  • Anthony O. Boateng, BA Indiana University School of Medicine, Department of Pediatrics, Pediatric and Adolescent Comparative Effectiveness Research
  • Lisa Yazel-Smith, MS, MCHES CCRP American Foundation for Preventive Medicine
  • Brett McKinney, BS American Foundation for Preventive Medicine
  • Katie Haberlin, MPH, CHES American Foundation for Preventive Medicine
  • Tamara Hannon, MD, MS American Foundation for Preventive Medicine
  • Patrick Perry, MPH American Foundation for Preventive Medicine



Background and Hypothesis: 

The objective of this study was to evaluate anthropometric and physical fitness measures from participants in the Forever-Fit Summer Camp (FFSC) between the years 2013 and 2017, comparing baseline and post-participation values. We hypothesized that participation in the FFSC would decrease the BMI Z-score of the campers during the 6-week program, as well as improve physical fitness measures. Further, we hypothesized that there would be an overall decrease in BMI and weight seen in campers who participated for multiple years. 

Experimental Design: 

In this 5-year cross-sectional evaluation, a total of 64 participants were included. During FFSC, biometrics, strength, endurance and flexibility were compared at baseline (Week 1) and 6 weeks after. This data from participants was compared using paired T-tests and compared the BMI Z-Score of campers over the years using repeated measures ANOVA. 


Compared to baseline for each year, there was an overall decrease in BMI Z-Score and weight after the 6-week intervention. We observed an increase in strength and endurance, as seen with the 1-mile run and various strength test. Interestingly, we saw a decrease in flexibility in the campers as they progressed through the camp. Further, we observed an overall decrease in BMI Z-Score from 2013 to 2017.  

Conclusion and Potential Impact: 

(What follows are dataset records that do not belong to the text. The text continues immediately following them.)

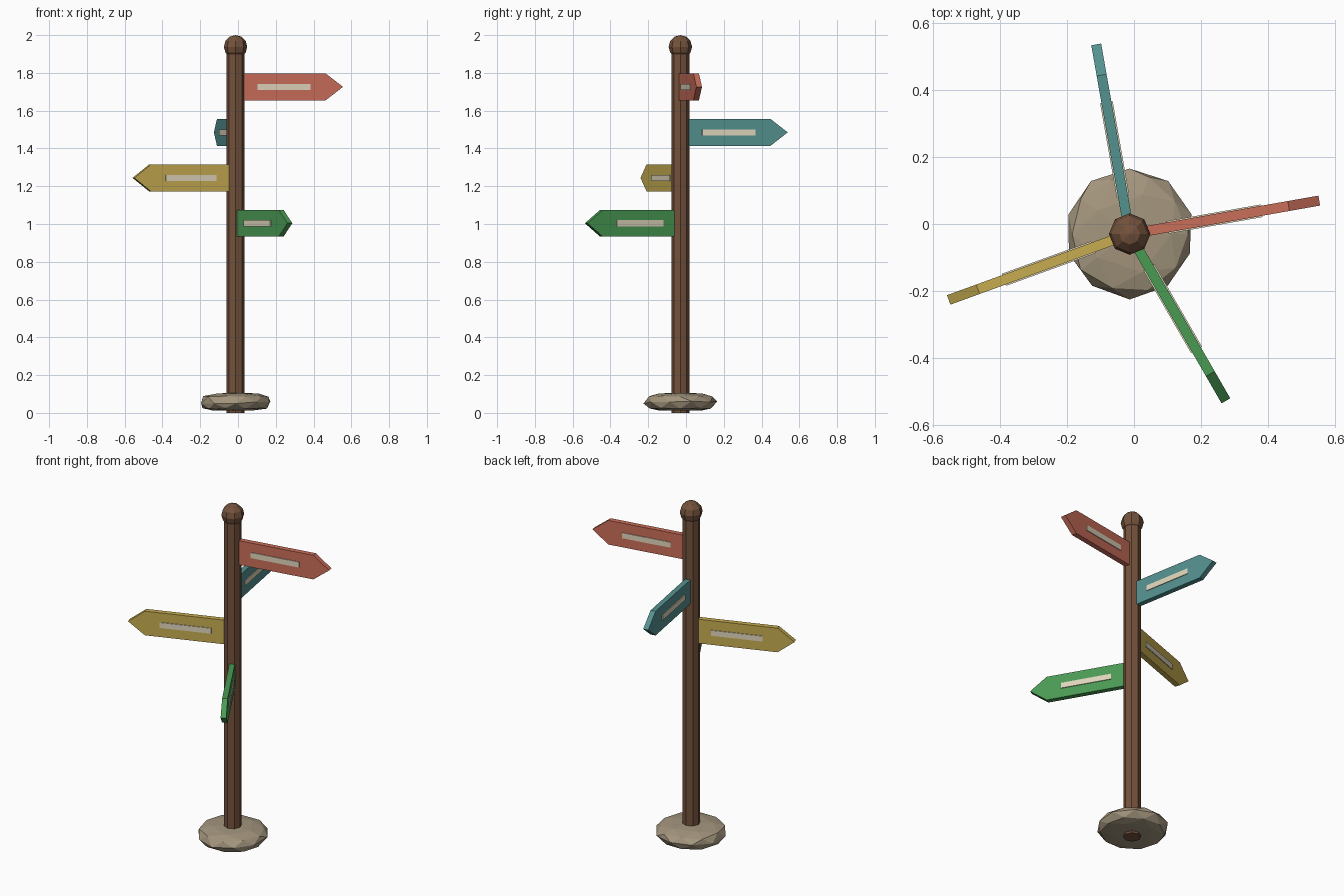
import bpy, bmesh, math, random
from mathutils import Matrix, Vector

if "Cube" in bpy.data.objects:
    bpy.data.objects.remove(bpy.data.objects["Cube"])

random.seed(4)
CX, CY = -0.013, -0.03          # post axis


def mat(name, *rgb):
    m = bpy.data.materials.new(name)
    lin = [((c / 255 + 0.055) / 1.055) ** 2.4 for c in rgb]
    m.diffuse_color = (*lin, 1)
    m.use_nodes = True
    m.node_tree.nodes["Principled BSDF"].inputs["Base Color"].default_value = m.diffuse_color
    return m


def finish(name, bm, material, matrix):
    bmesh.ops.recalc_face_normals(bm, faces=bm.faces)
    me = bpy.data.meshes.new(name)
    bm.to_mesh(me)
    bm.free()
    me.materials.append(material)
    ob = bpy.data.objects.new(name, me)
    ob.matrix_world = matrix
    bpy.context.collection.objects.link(ob)
    return ob


wood = mat("brown wood", 116, 82, 60)
stone = mat("grey stone", 164, 150, 126)
cream = mat("cream plate", 224, 214, 188)
axis = Matrix.Translation((CX, CY, 0))

# Octagonal post
bm = bmesh.new()
bmesh.ops.create_cone(bm, cap_ends=True, segments=8, radius1=0.048, radius2=0.048,
                      depth=1.92, matrix=Matrix.Translation((0, 0, 0.96)))
finish("post", bm, wood, axis)

# Faceted ball on top
bm = bmesh.new()
bmesh.ops.create_uvsphere(bm, u_segments=8, v_segments=6, radius=0.062)
finish("ball_finial", bm, wood, axis @ Matrix.Translation((0, 0, 1.938)))

# Squashed rock at the foot
bm = bmesh.new()
bmesh.ops.create_icosphere(bm, subdivisions=2, radius=1)
for v in bm.verts:
    r, z = v.co.xy.length, v.co.z
    if r > 0.01:
        k = 0.191 * r ** 0.7 / r * random.uniform(0.97, 1.03)
        v.co.x *= k
        v.co.y *= k
    if z > 0.01:
        v.co.z = 0.056 + 0.052 * z ** 0.7
    elif z < -0.01:
        v.co.z = 0.056 - 0.046 * (-z) ** 0.5
    else:
        v.co.z = 0.056 + random.uniform(-0.008, 0.008)
finish("rock_base", bm, stone, axis)


# Arrow boards with a cream plate on each face
def board(name, material, angle, z):
    place = (Matrix.Translation((CX, CY, z)) @ Matrix.Rotation(math.radians(angle), 4, 'Z'))
    h, t = 0.071, 0.015
    profile = [(0.04, -h), (0.482, -h), (0.575, 0), (0.482, h), (0.04, h)]
    bm = bmesh.new()
    face = bm.faces.new([bm.verts.new((x, -t, zz)) for x, zz in profile])
    ext = bmesh.ops.extrude_face_region(bm, geom=[face])
    bmesh.ops.translate(bm, vec=(0, 2 * t, 0),
                        verts=[g for g in ext["geom"] if isinstance(g, bmesh.types.BMVert)])
    finish(name + "_board", bm, material, place)
    for side, label in ((-1, "front"), (1, "back")):
        bm = bmesh.new()
        bmesh.ops.create_cube(bm, size=1, matrix=Matrix.Diagonal((0.285, 0.006, 0.032, 1)))
        finish(f"{name}_plate_{label}", bm, cream,
               place @ Matrix.Translation((0.257, side * (t + 0.001), 0)))


board("red", mat("red paint", 202, 110, 90), 10, 1.726)
board("teal", mat("teal paint", 84, 145, 143), 100, 1.485)
board("yellow", mat("yellow paint", 198, 172, 80), 200, 1.244)
board("green", mat("green paint", 74, 154, 84), -60, 1.004)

The FFSC 6-week summer program had significantly decreased BMI and improved fitness measures. The activities performed in the FFSC could be implemented in other programs for youth to combat chronic conditions, such as Type 2 Diabetes.